## [LISTED RECORDS]
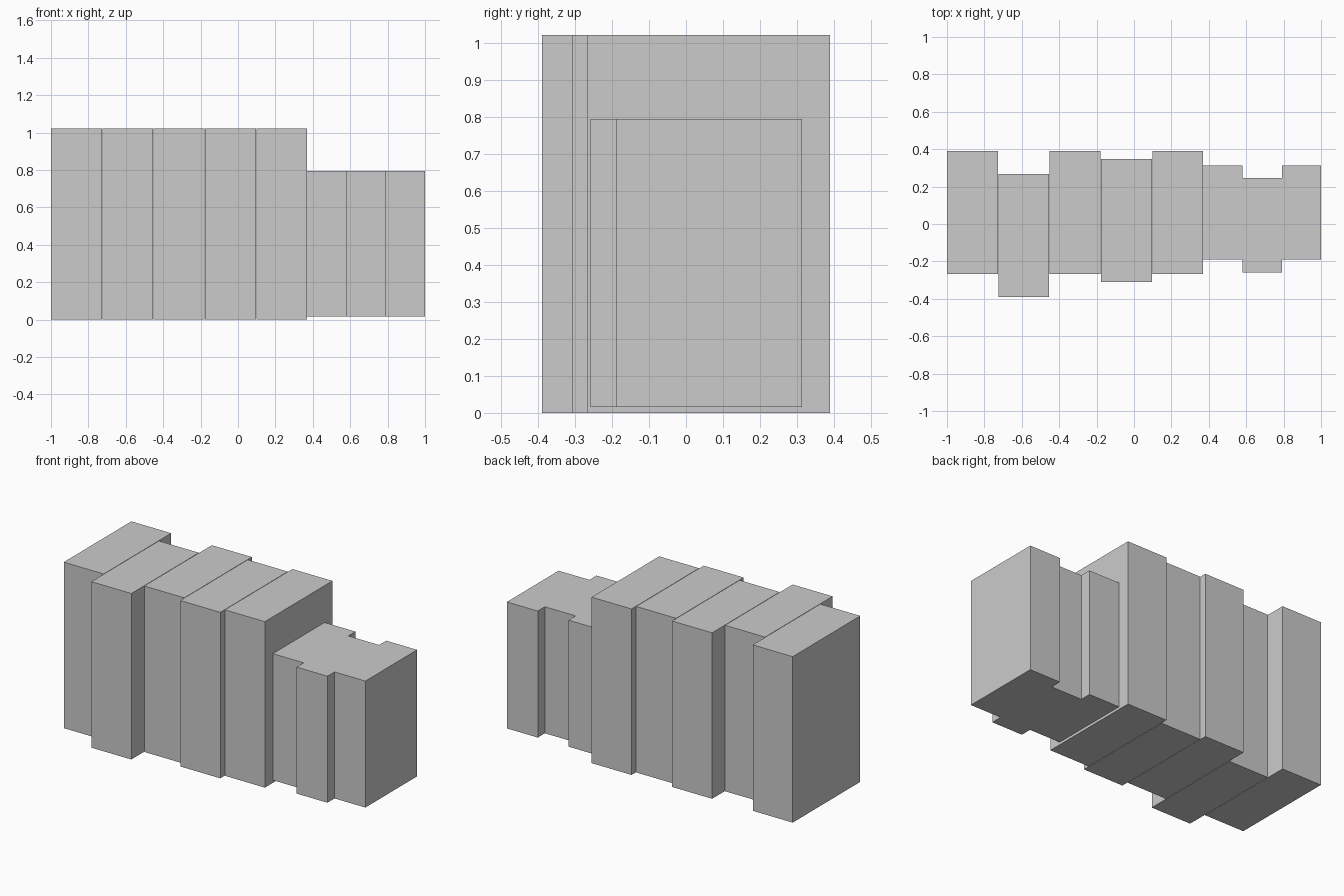
import bpy

if "Cube" in bpy.data.objects:
    bpy.data.objects.remove(bpy.data.objects["Cube"])


def box(name, x0, width, y0, depth, z0, height):
    """Axis-aligned box given by its minimum corner and size."""
    bpy.ops.mesh.primitive_cube_add(
        size=1, location=(x0 + width / 2, y0 + depth / 2, z0 + height / 2))
    obj = bpy.context.object
    obj.name = name
    obj.scale = (width, depth, height)
    bpy.ops.object.transform_apply(location=False, rotation=False, scale=True)


# Five tall books, pushed in by different amounts
for i, front in enumerate((-0.267, -0.39, -0.267, -0.309, -0.267)):
    box(f"tall_book_{i + 1}", -1 + i * 0.2745, 0.272, front, 0.657, 0, 1.022)

# Three short books, raised slightly off the floor
for i, front in enumerate((-0.189, -0.258, -0.189)):
    box(f"short_book_{i + 1}", 0.37 + i * 0.21, 0.21, front, 0.503, 0.016, 0.779)
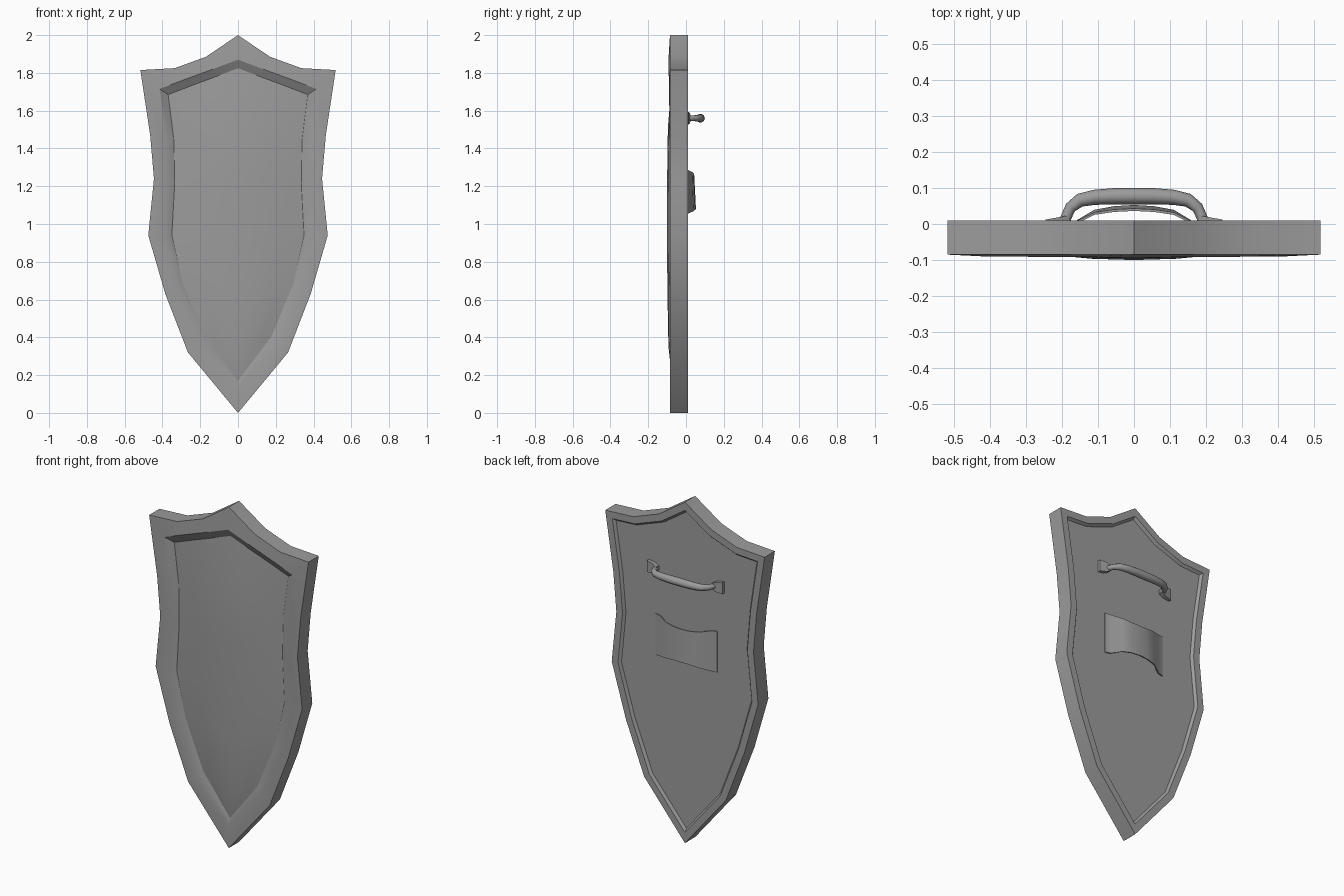
import bpy, bmesh, math
from mathutils import Vector

cube = bpy.data.objects.get("Cube")
if cube:
    bpy.data.objects.remove(cube, do_unlink=True)

grey = bpy.data.materials.new("steel grey")
grey.use_nodes = True
GREY = (0.33, 0.33, 0.33, 1)
grey.diffuse_color = GREY
grey.node_tree.nodes["Principled BSDF"].inputs["Base Color"].default_value = GREY


def finish(name, bm, angle=25):
    bmesh.ops.recalc_face_normals(bm, faces=bm.faces)
    mesh = bpy.data.meshes.new(name)
    bm.to_mesh(mesh)
    bm.free()
    mesh.materials.append(grey)
    ob = bpy.data.objects.new(name, mesh)
    bpy.context.collection.objects.link(ob)
    bpy.ops.object.select_all(action='DESELECT')
    ob.select_set(True)
    bpy.context.view_layer.objects.active = ob
    bpy.ops.object.shade_smooth_by_angle(angle=math.radians(angle))
    return ob


# Half outlines (x, z): four points along the top, five down the side, the tip
OUTLINE = [(0, 2), (.17, 1.885), (.335, 1.825), (.517, 1.815), (.465, 1.47),
           (.445, 1.24), (.475, .94), (.385, .63), (.265, .32), (0, 0)]
GROOVE = [(0, 1.87), (.138, 1.818), (.277, 1.767), (.415, 1.715), (.385, 1.45),
          (.375, 1.2), (.385, .93), (.32, .66), (.205, .365), (0, .13)]
FIELD = [(0, 1.825), (.123, 1.778), (.247, 1.732), (.37, 1.685), (.34, 1.45),
         (.335, 1.22), (.35, .94), (.295, .69), (.175, .40), (0, .17)]
N = 18


def ring(bm, half, ys):
    """Closed loop from a half outline; ys is one depth or one per point."""
    if not isinstance(ys, list):
        ys = [ys] * 10
    pts = [(x, y, z) for (x, z), y in zip(half, ys)]
    pts += [(-x, y, z) for x, y, z in pts[8:0:-1]]
    return [bm.verts.new(p) for p in pts]


def bridge(bm, a, b):
    for i in range(N):
        j = (i + 1) % N
        bm.faces.new((a[i], a[j], b[j], b[i]))


def inset(half, d):
    """Move a half outline inward by d."""
    pts = [Vector(p) for p in half]
    flip = lambda p: Vector((-p.x, p.y))
    pts = [flip(pts[1])] + pts + [flip(pts[8])]
    out = []
    for a, b, c in zip(pts, pts[1:], pts[2:]):
        u, v = (b - a).normalized(), (c - b).normalized()
        n, m = Vector((u.y, -u.x)), Vector((v.y, -v.x))
        out.append(tuple(b + (n + m) * d / (1 + n.dot(m))))
    return out


def panel(bm, loop, centre, peaks):
    """Fill a loop with rows bowed out to the given centre depths."""
    rows = [[loop[i % N] for i in (3, 2, 1, 0, -1, -2, -3)]]
    for k in range(1, 6):
        right, left = loop[3 + k], loop[15 - k]
        row = [right]
        for f in (2 / 3, 1 / 3, 0, -1 / 3, -2 / 3):
            edge = right.co.y
            row.append(bm.verts.new((f * right.co.x,
                                     edge + (centre[k - 1] - edge) * (1 - f * f),
                                     right.co.z + peaks[k - 1] * (1 - abs(f)))))
        rows.append(row + [left])
    for a, b in zip(rows, rows[1:]):
        for i in range(6):
            bm.faces.new((a[i], a[i + 1], b[i + 1], b[i]))
    for i in range(6):
        bm.faces.new((rows[-1][i], rows[-1][i + 1], loop[9]))


# Shield body: rim, sunken domed front, shallow recessed back
bm = bmesh.new()
FRONT, BACK, RECESS = -.085, .01, -.005
loops = [
    ring(bm, FIELD, [-.07, -.067, -.064, -.062, -.064, -.066, -.068, -.07, -.072, -.073]),
    ring(bm, GROOVE, [-.093, -.092, -.091, -.09] + [-.086] * 6),
    ring(bm, OUTLINE, FRONT),
    ring(bm, OUTLINE, BACK),
    ring(bm, inset(OUTLINE, .04), BACK),
    ring(bm, inset(OUTLINE, .052), RECESS),
]
for a, b in zip(loops, loops[1:]):
    bridge(bm, a, b)
panel(bm, loops[0], [-.096, -.1, -.1, -.099, -.093], [.06, .02, 0, -.02, -.05])
panel(bm, loops[-1], [RECESS] * 5, [.05, .02, 0, -.02, -.05])
finish("shield_body", bm, 28)

# Grip: tapered tube bowed out from the back, (x, y, radius)
bm = bmesh.new()
half = [(.195, -.006, .018), (.188, .02, .015), (.176, .046, .016),
        (.15, .066, .019), (.11, .074, .021), (.055, .077, .0225)]
path = half + [(0, .077, .023)] + [(-x, y, r) for x, y, r in half[::-1]]
SIDES = 10
sections = []
for i, (x, y, r) in enumerate(path):
    p, q = path[max(i - 1, 0)], path[min(i + 1, len(path) - 1)]
    t = Vector((q[0] - p[0], q[1] - p[1])).normalized()
    sections.append([])
    for s in range(SIDES):
        a = 2 * math.pi * s / SIDES
        c = r * math.cos(a)
        sections[-1].append(bm.verts.new((x - t.y * c, y + t.x * c,
                                          1.56 + r * math.sin(a))))
for a, b in zip(sections, sections[1:]):
    for s in range(SIDES):
        t = (s + 1) % SIDES
        bm.faces.new((a[s], a[t], b[t], b[s]))
bm.faces.new(sections[0])
bm.faces.new(sections[-1])
finish("grip", bm, 40)

# Flared mounting plates at the grip ends
for side, name in ((1, "left"), (-1, "right")):
    bm = bmesh.new()
    shape = [(.18, 1.545), (.205, 1.532), (.245, 1.526),
             (.245, 1.594), (.205, 1.588), (.18, 1.575)]
    lower = [bm.verts.new((side * x, RECESS - .001, z)) for x, z in shape]
    upper = [bm.verts.new((side * x, .024 - (x - .18) * .18, z)) for x, z in shape]
    bm.faces.new(lower)
    bm.faces.new(upper)
    for i in range(6):
        j = (i + 1) % 6
        bm.faces.new((lower[i], lower[j], upper[j], upper[i]))
    finish("grip_plate_" + name, bm)

# Arm strap: thin arched band, (x, y, bottom z, top z)
bm = bmesh.new()
half = [(.2, .0, 1.05, 1.29), (.165, .006, 1.052, 1.288),
        (.11, .036, 1.068, 1.275), (.055, .045, 1.076, 1.268)]
band = half + [(0, .048, 1.078, 1.266)] + [(-x, y, b, t) for x, y, b, t in half[::-1]]
cuts = []
for x, y, b, t in band:
    lean = .1 * y
    cuts.append([bm.verts.new(p) for p in (
        (x, y + lean, b), (x, y - lean, t),
        (x, y - lean - .007, t), (x, y + lean - .007, b))])
for a, b in zip(cuts, cuts[1:]):
    for s in range(4):
        t = (s + 1) % 4
        bm.faces.new((a[s], a[t], b[t], b[s]))
bm.faces.new(cuts[0])
bm.faces.new(cuts[-1])
finish("arm_strap", bm, 35)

## [TASK OBJECTIVE]
All lines in the data above from the one with "t = Vector((q[0]" through the one with "(.245, 1.594), (.205, 1.588), (.18, 1.575)]" must be repeated exactly, and no others.

## [RESPONSE FOR THIS EXERCISE]
    t = Vector((q[0] - p[0], q[1] - p[1])).normalized()
    sections.append([])
    for s in range(SIDES):
        a = 2 * math.pi * s / SIDES
        c = r * math.cos(a)
        sections[-1].append(bm.verts.new((x - t.y * c, y + t.x * c,
                                          1.56 + r * math.sin(a))))
for a, b in zip(sections, sections[1:]):
    for s in range(SIDES):
        t = (s + 1) % SIDES
        bm.faces.new((a[s], a[t], b[t], b[s]))
bm.faces.new(sections[0])
bm.faces.new(sections[-1])
finish("grip", bm, 40)

# Flared mounting plates at the grip ends
for side, name in ((1, "left"), (-1, "right")):
    bm = bmesh.new()
    shape = [(.18, 1.545), (.205, 1.532), (.245, 1.526),
             (.245, 1.594), (.205, 1.588), (.18, 1.575)]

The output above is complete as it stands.